(Records from a collection)
□ □ □ □

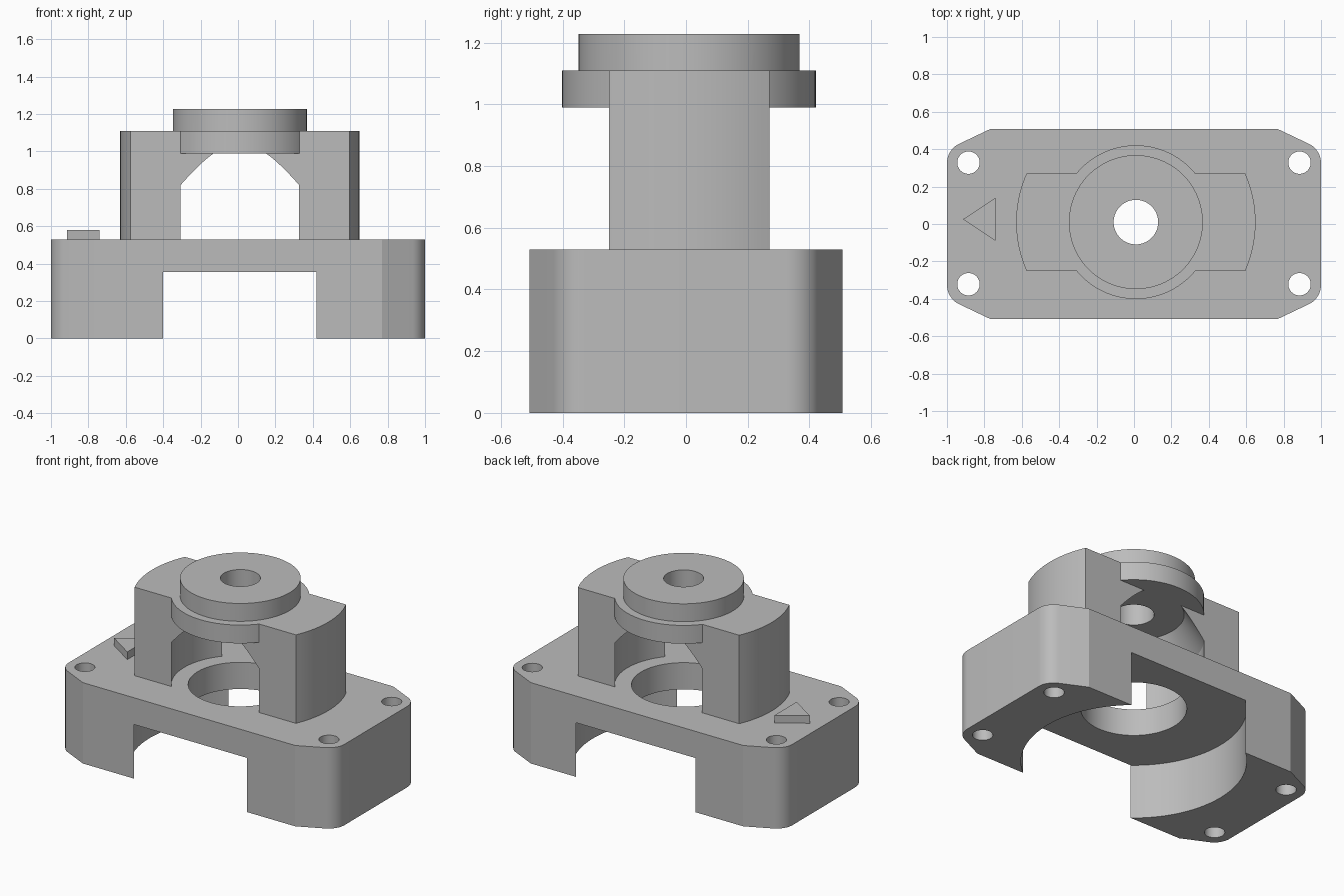
import bpy, bmesh
from math import cos, sin, pi, radians, asin

if "Cube" in bpy.data.objects:
    bpy.data.objects.remove(bpy.data.objects["Cube"], do_unlink=True)

CX, CY = 0.01, 0.01          # axis shared by the round features
BASE_TOP, CAP_TOP = 0.53, 1.11

grey = bpy.data.materials.new("plain_grey")
grey.use_nodes = True
colour = (0.5, 0.5, 0.5, 1)
grey.diffuse_color = colour
grey.node_tree.nodes["Principled BSDF"].inputs["Base Color"].default_value = colour


def loft(name, rings):
    """Solid skinned through rings of 3D points, capped at both ends."""
    bm = bmesh.new()
    loops = [[bm.verts.new(p) for p in ring] for ring in rings]
    n = len(loops[0])
    for low, high in zip(loops, loops[1:]):
        for i in range(n):
            j = (i + 1) % n
            bm.faces.new((low[i], low[j], high[j], high[i]))
    bm.faces.new(loops[0][::-1])
    bm.faces.new(loops[-1])
    bmesh.ops.recalc_face_normals(bm, faces=bm.faces)
    mesh = bpy.data.meshes.new(name)
    bm.to_mesh(mesh)
    bm.free()
    mesh.materials.append(grey)
    obj = bpy.data.objects.new(name, mesh)
    bpy.context.collection.objects.link(obj)
    return obj


def prism(name, outline, z0, z1):
    return loft(name, [[(x, y, z) for x, y in outline] for z in (z0, z1)])


def turned(name, profile, x=CX, y=CY, sides=96):
    """Solid of revolution from (radius, height) pairs."""
    angles = [2 * pi * i / sides for i in range(sides)]
    return loft(name, [[(x + r * cos(a), y + r * sin(a), z) for a in angles]
                       for r, z in profile])


def combine(target, tool, operation):
    """Apply a boolean and discard the helper solid."""
    tool.hide_render = True
    mod = target.modifiers.new(operation.lower(), "BOOLEAN")
    mod.operation, mod.solver, mod.object = operation, "EXACT", tool
    bpy.ops.object.select_all(action="DESELECT")
    bpy.context.view_layer.objects.active = target
    target.select_set(True)
    bpy.ops.object.modifier_apply(modifier=mod.name)
    bpy.data.objects.remove(tool, do_unlink=True)


def smooth(obj):
    bpy.ops.object.select_all(action="DESELECT")
    bpy.context.view_layer.objects.active = obj
    obj.select_set(True)
    bpy.ops.object.shade_smooth_by_angle(angle=radians(25))


# Base outline: a quarter with chamfer and rounded corner, mirrored round
HOLE_X, HOLE_Y, CORNER = 0.885, 0.325, 0.115
quarter = [(HOLE_X + CORNER * cos(a), HOLE_Y + CORNER * sin(a))
           for a in (radians(65) * i / 10 for i in range(11))]
quarter.append((0.77, 0.507))
outline = []
for sx, sy in ((1, 1), (-1, 1), (-1, -1), (1, -1)):
    part = [(sx * x, sy * y) for x, y in quarter]
    outline += part if sx * sy > 0 else part[::-1]
base = prism("base", outline, 0, BASE_TOP)

# Round underside recess, centre opening and corner screw holes
combine(base, turned("recess_cutter", [(0.66, -0.1), (0.66, 0.355)]), "DIFFERENCE")
combine(base, turned("opening_cutter", [(0.31, 0.2), (0.31, 0.7)]), "DIFFERENCE")
for sx in (-1, 1):
    for sy in (-1, 1):
        hole = turned("screw_cutter", [(0.06, -0.1), (0.06, 0.7)],
                      sx * HOLE_X, sy * HOLE_Y + 0.003, 40)
        combine(base, hole, "DIFFERENCE")
smooth(base)

# Bridge: flat-sided block with arc-shaped ends
REACH, HALF = 0.64, 0.26
sweep = asin(HALF / REACH)
block = []
for start in (0, pi):
    for i in range(17):
        a = start - sweep + 2 * sweep * i / 16
        block.append((CX + REACH * cos(a), CY + REACH * sin(a)))
bridge = prism("bridge", block, BASE_TOP, CAP_TOP)

# Hollow between the legs, tapering inward under the cap
hollow = turned("hollow_cutter", [(0.41, 0.4), (0.41, 0.82), (0.295, 0.99)])
combine(bridge, hollow, "DIFFERENCE")

# Round cap flange, raised boss and bore
combine(bridge, turned("flange", [(0.411, 0.99), (0.411, CAP_TOP)]), "UNION")
combine(bridge, turned("boss", [(0.358, 1.05), (0.358, 1.227)]), "UNION")
combine(bridge, turned("bore_cutter", [(0.119, 0.9), (0.119, 1.4)], sides=64), "DIFFERENCE")
smooth(bridge)

# Raised direction marker
prism("direction_marker", [(-0.915, 0.025), (-0.74, -0.09), (-0.74, 0.14)], BASE_TOP, 0.58)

□ □ □ □

What is expected - From the first line to the last, set down the records word for word and drop the images.

Response -
import bpy, bmesh
from math import cos, sin, pi, radians, asin

if "Cube" in bpy.data.objects:
    bpy.data.objects.remove(bpy.data.objects["Cube"], do_unlink=True)

CX, CY = 0.01, 0.01          # axis shared by the round features
BASE_TOP, CAP_TOP = 0.53, 1.11

grey = bpy.data.materials.new("plain_grey")
grey.use_nodes = True
colour = (0.5, 0.5, 0.5, 1)
grey.diffuse_color = colour
grey.node_tree.nodes["Principled BSDF"].inputs["Base Color"].default_value = colour


def loft(name, rings):
    """Solid skinned through rings of 3D points, capped at both ends."""
    bm = bmesh.new()
    loops = [[bm.verts.new(p) for p in ring] for ring in rings]
    n = len(loops[0])
    for low, high in zip(loops, loops[1:]):
        for i in range(n):
            j = (i + 1) % n
            bm.faces.new((low[i], low[j], high[j], high[i]))
    bm.faces.new(loops[0][::-1])
    bm.faces.new(loops[-1])
    bmesh.ops.recalc_face_normals(bm, faces=bm.faces)
    mesh = bpy.data.meshes.new(name)
    bm.to_mesh(mesh)
    bm.free()
    mesh.materials.append(grey)
    obj = bpy.data.objects.new(name, mesh)
    bpy.context.collection.objects.link(obj)
    return obj


def prism(name, outline, z0, z1):
    return loft(name, [[(x, y, z) for x, y in outline] for z in (z0, z1)])


def turned(name, profile, x=CX, y=CY, sides=96):
    """Solid of revolution from (radius, height) pairs."""
    angles = [2 * pi * i / sides for i in range(sides)]
    return loft(name, [[(x + r * cos(a), y + r * sin(a), z) for a in angles]
                       for r, z in profile])


def combine(target, tool, operation):
    """Apply a boolean and discard the helper solid."""
    tool.hide_render = True
    mod = target.modifiers.new(operation.lower(), "BOOLEAN")
    mod.operation, mod.solver, mod.object = operation, "EXACT", tool
    bpy.ops.object.select_all(action="DESELECT")
    bpy.context.view_layer.objects.active = target
    target.select_set(True)
    bpy.ops.object.modifier_apply(modifier=mod.name)
    bpy.data.objects.remove(tool, do_unlink=True)


def smooth(obj):
    bpy.ops.object.select_all(action="DESELECT")
    bpy.context.view_layer.objects.active = obj
    obj.select_set(True)
    bpy.ops.object.shade_smooth_by_angle(angle=radians(25))


# Base outline: a quarter with chamfer and rounded corner, mirrored round
HOLE_X, HOLE_Y, CORNER = 0.885, 0.325, 0.115
quarter = [(HOLE_X + CORNER * cos(a), HOLE_Y + CORNER * sin(a))
           for a in (radians(65) * i / 10 for i in range(11))]
quarter.append((0.77, 0.507))
outline = []
for sx, sy in ((1, 1), (-1, 1), (-1, -1), (1, -1)):
    part = [(sx * x, sy * y) for x, y in quarter]
    outline += part if sx * sy > 0 else part[::-1]
base = prism("base", outline, 0, BASE_TOP)

# Round underside recess, centre opening and corner screw holes
combine(base, turned("recess_cutter", [(0.66, -0.1), (0.66, 0.355)]), "DIFFERENCE")
combine(base, turned("opening_cutter", [(0.31, 0.2), (0.31, 0.7)]), "DIFFERENCE")
for sx in (-1, 1):
    for sy in (-1, 1):
        hole = turned("screw_cutter", [(0.06, -0.1), (0.06, 0.7)],
                      sx * HOLE_X, sy * HOLE_Y + 0.003, 40)
        combine(base, hole, "DIFFERENCE")
smooth(base)

# Bridge: flat-sided block with arc-shaped ends
REACH, HALF = 0.64, 0.26
sweep = asin(HALF / REACH)
block = []
for start in (0, pi):
    for i in range(17):
        a = start - sweep + 2 * sweep * i / 16
        block.append((CX + REACH * cos(a), CY + REACH * sin(a)))
bridge = prism("bridge", block, BASE_TOP, CAP_TOP)

# Hollow between the legs, tapering inward under the cap
hollow = turned("hollow_cutter", [(0.41, 0.4), (0.41, 0.82), (0.295, 0.99)])
combine(bridge, hollow, "DIFFERENCE")

# Round cap flange, raised boss and bore
combine(bridge, turned("flange", [(0.411, 0.99), (0.411, CAP_TOP)]), "UNION")
combine(bridge, turned("boss", [(0.358, 1.05), (0.358, 1.227)]), "UNION")
combine(bridge, turned("bore_cutter", [(0.119, 0.9), (0.119, 1.4)], sides=64), "DIFFERENCE")
smooth(bridge)

# Raised direction marker
prism("direction_marker", [(-0.915, 0.025), (-0.74, -0.09), (-0.74, 0.14)], BASE_TOP, 0.58)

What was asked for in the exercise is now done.